Primary season is gearing up, and Tuesday’s primaries in four states are proving as pivotal as national elections. Once again, candidates endorsed by Donald Trump are in hot races with others in the primary. Once again, America waits to see if those Trump endorsements continue to pay off.
Last Tuesday, the first Trump-endorsed candidate was unable to make it past the primary in his state. Charles Herbster, a businessman who was accused of sexual misconduct, was a front runner until the accusations surfaced. However, Trump’s candidate in West Virginia, Alex Mooney, won his race handily, beating an incumbent for the Republican nomination for a Congressional seat in November.
All eyes are on Pennsylvania, where celebrity physician, Dr. Mehmet Oz, is running for a Senate seat in the state. Dr. Oz is currently a front runner, and he’s had Trump’s endorsement for some time. It’s no surprise that Trump endorsed Dr. Oz; Trump had previously asked him to be on the president’s sports, fitness and nutrition council.
Dr. Oz is running against against David McCormick.
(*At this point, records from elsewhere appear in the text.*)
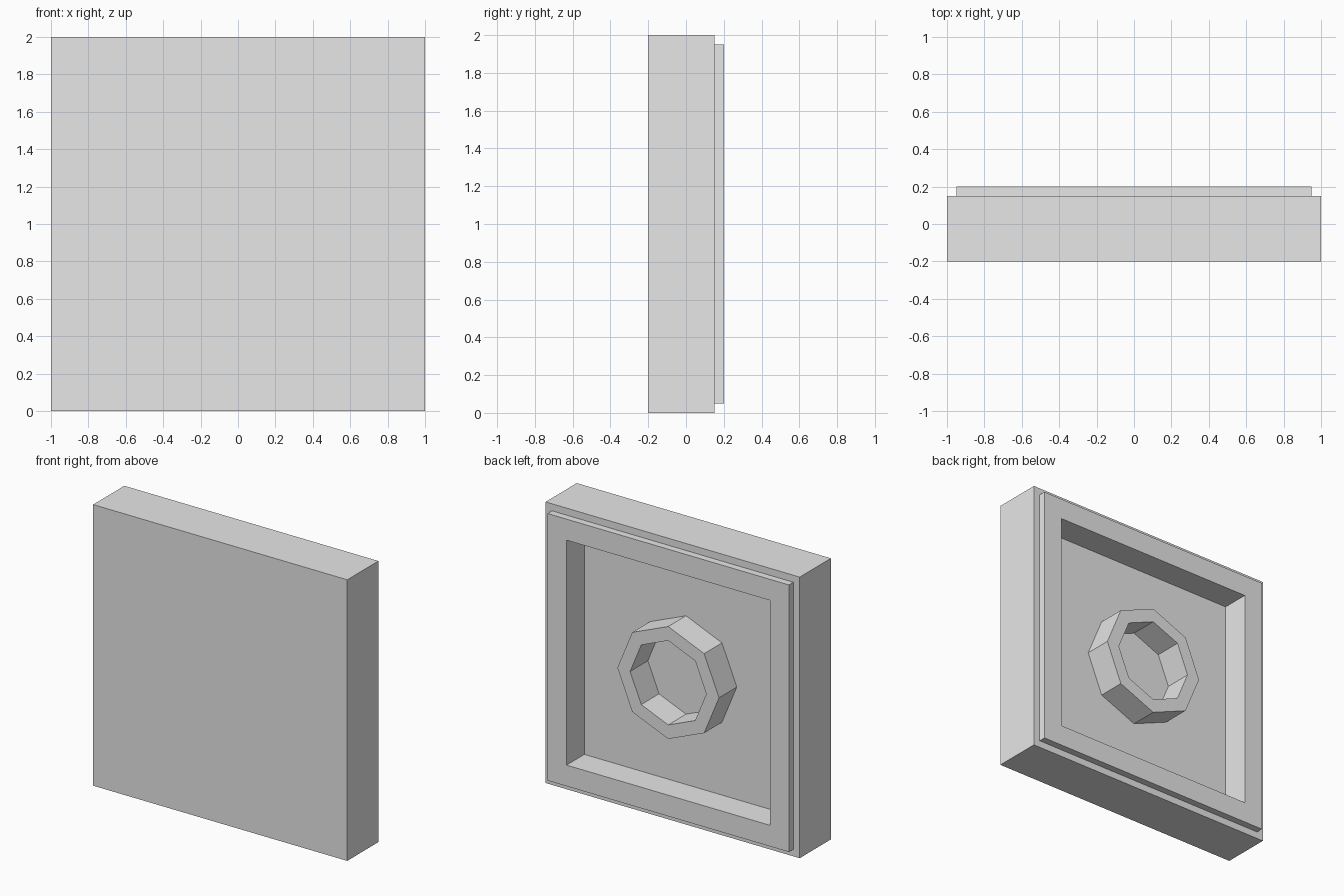
import bpy, bmesh, math
from mathutils import Vector

cube = bpy.data.objects.get("Cube")
if cube:
    bpy.data.objects.remove(cube, do_unlink=True)

grey = bpy.data.materials.new("light grey")
grey.use_nodes = True
colour = (0.8, 0.8, 0.8, 1)
grey.diffuse_color = colour
grey.node_tree.nodes["Principled BSDF"].inputs["Base Color"].default_value = colour


def finish(bm, name):
    """Turn a bmesh into a flat shaded object standing on the ground."""
    bmesh.ops.recalc_face_normals(bm, faces=bm.faces)
    mesh = bpy.data.meshes.new(name)
    bm.to_mesh(mesh)
    bm.free()
    mesh.materials.append(grey)
    obj = bpy.data.objects.new(name, mesh)
    obj.location.z = 1
    bpy.context.collection.objects.link(obj)
    return obj


def inset_and_push(bm, face, border, depth):
    """Inset a face, then extrude its middle straight along y."""
    bmesh.ops.inset_region(bm, faces=[face], thickness=border, use_even_offset=True)
    face = bmesh.ops.extrude_discrete_faces(bm, faces=[face])["faces"][0]
    bmesh.ops.translate(bm, verts=face.verts, vec=(0, depth, 0))
    return face


# Square tile: plain front, raised lip on the back, hollow inside the lip
bm = bmesh.new()
bmesh.ops.create_cube(bm, size=1)
bmesh.ops.scale(bm, verts=bm.verts, vec=(2, 0.35, 2))
bmesh.ops.translate(bm, verts=bm.verts, vec=(0, -0.025, 0))
bm.normal_update()
back = max(bm.faces, key=lambda f: f.normal.y)
lip = inset_and_push(bm, back, 0.05, 0.05)
bm.normal_update()
inset_and_push(bm, lip, 0.15, -0.2)
finish(bm, "tile_body")

# Eight-sided connector ring standing on the hollow's floor
bm = bmesh.new()
profile = [bm.verts.new((r, y, 0)) for r, y in ((0.3, 0), (0.3, 0.2), (0.4, 0.2), (0.4, 0))]
edges = [bm.edges.new(pair) for pair in zip(profile, profile[1:])]
bmesh.ops.spin(bm, geom=profile + edges, cent=Vector(), axis=(0, 1, 0),
               angle=math.tau, steps=8, use_merge=True)
bmesh.ops.remove_doubles(bm, verts=bm.verts, dist=0.001)
finish(bm, "connector_ring")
McCormick is a former CEO. However, last week, a candidate who had previously been near the bottom of polls. Many polls have the three candidates in a tight race.
Another hot race in Pennsylvania is Democratic primary in which John Fetterman, former lieutenant governor and a progressive Democrat, and Connor Lamb, a Congressman who is currently sitting in the U.S. House of Representatives.
In North Carolina, retiring Richard Burr leaves an open seat in the U.S. Senate. Two Republican candidates are battling it out in the primary tomorrow. One is former North Carolina governor, Pat McCrory. McCrory is considered fiscally conservative and chiefly associated with the Tea Party era. Trump is endorsing Congressman Ted Budd. Budd refused to vote to certify the 2020 election results. Among multiple opinion polls, Budd appears to be leading the twelve candidates vying for Burr’s seat.
With so many candidates in the North Carolina race, if no candidate achieves the 30 percent threshold, another run-off will take place in July.
Perhaps one race that’s getting a lot of national attention is between incumbent Madison Cawthorn and Chuck Edwards. Cawthorn has found himself mired in controversy after controversy, with lots of individuals expressing personal opinion on whether Cawthorn is fit to run. Cawthorn has introduced a number of bills in the U.S. House of Representatives, including one that would strike down vaccine requirements for travel in the United States. Cawthorn also invoked the 25th Amendment regarding President Biden’s chaotic exit of Afghanistan.
Edwards leads a Republican list of candidates looking to unseat Cawthorn.
Trump has not made an endorsement in the Cawthorn race.
However, Trump has endorsed a candidate in Idaho. Gubernatorial candidate Janice McGeachin has acted in the role of Idaho’s governor multiple times when incumbent Brad Little has been out of state. McGeachin currently serves as Little’s lieutenant governor. During her interim gubernatorial stretches, McGeaching issued executive orders banning mask mandates and ordering Idaho’s National Guard troops to the Southern border.
In Kentucky, Republican incumbent Rand Paul is fighting for his seat. Paul is up against five others in the Republican primary.
In the 4th Congressional district of Kentucky, Representative Thomas Massie is also facing challenges to a seat he has held since 2012. Massie’s race features four candidates total. Whoever wins the primary tomorrow will face Democratic contender Matthew Lehman and Independent candidate Ethan Osborne.
With Trump endorsements once again at play, the nation is watching to see if the 45th president’s influence is still as powerful as it was a few weeks ago when JD Vance won his primary in Ohio. Many Republicans are grabbing on to what was intended to be a negative nickname – “the Ultra-MAGA crowd.” In fact, some of the primary candidates are embracing the description in hopes that will win them more votes.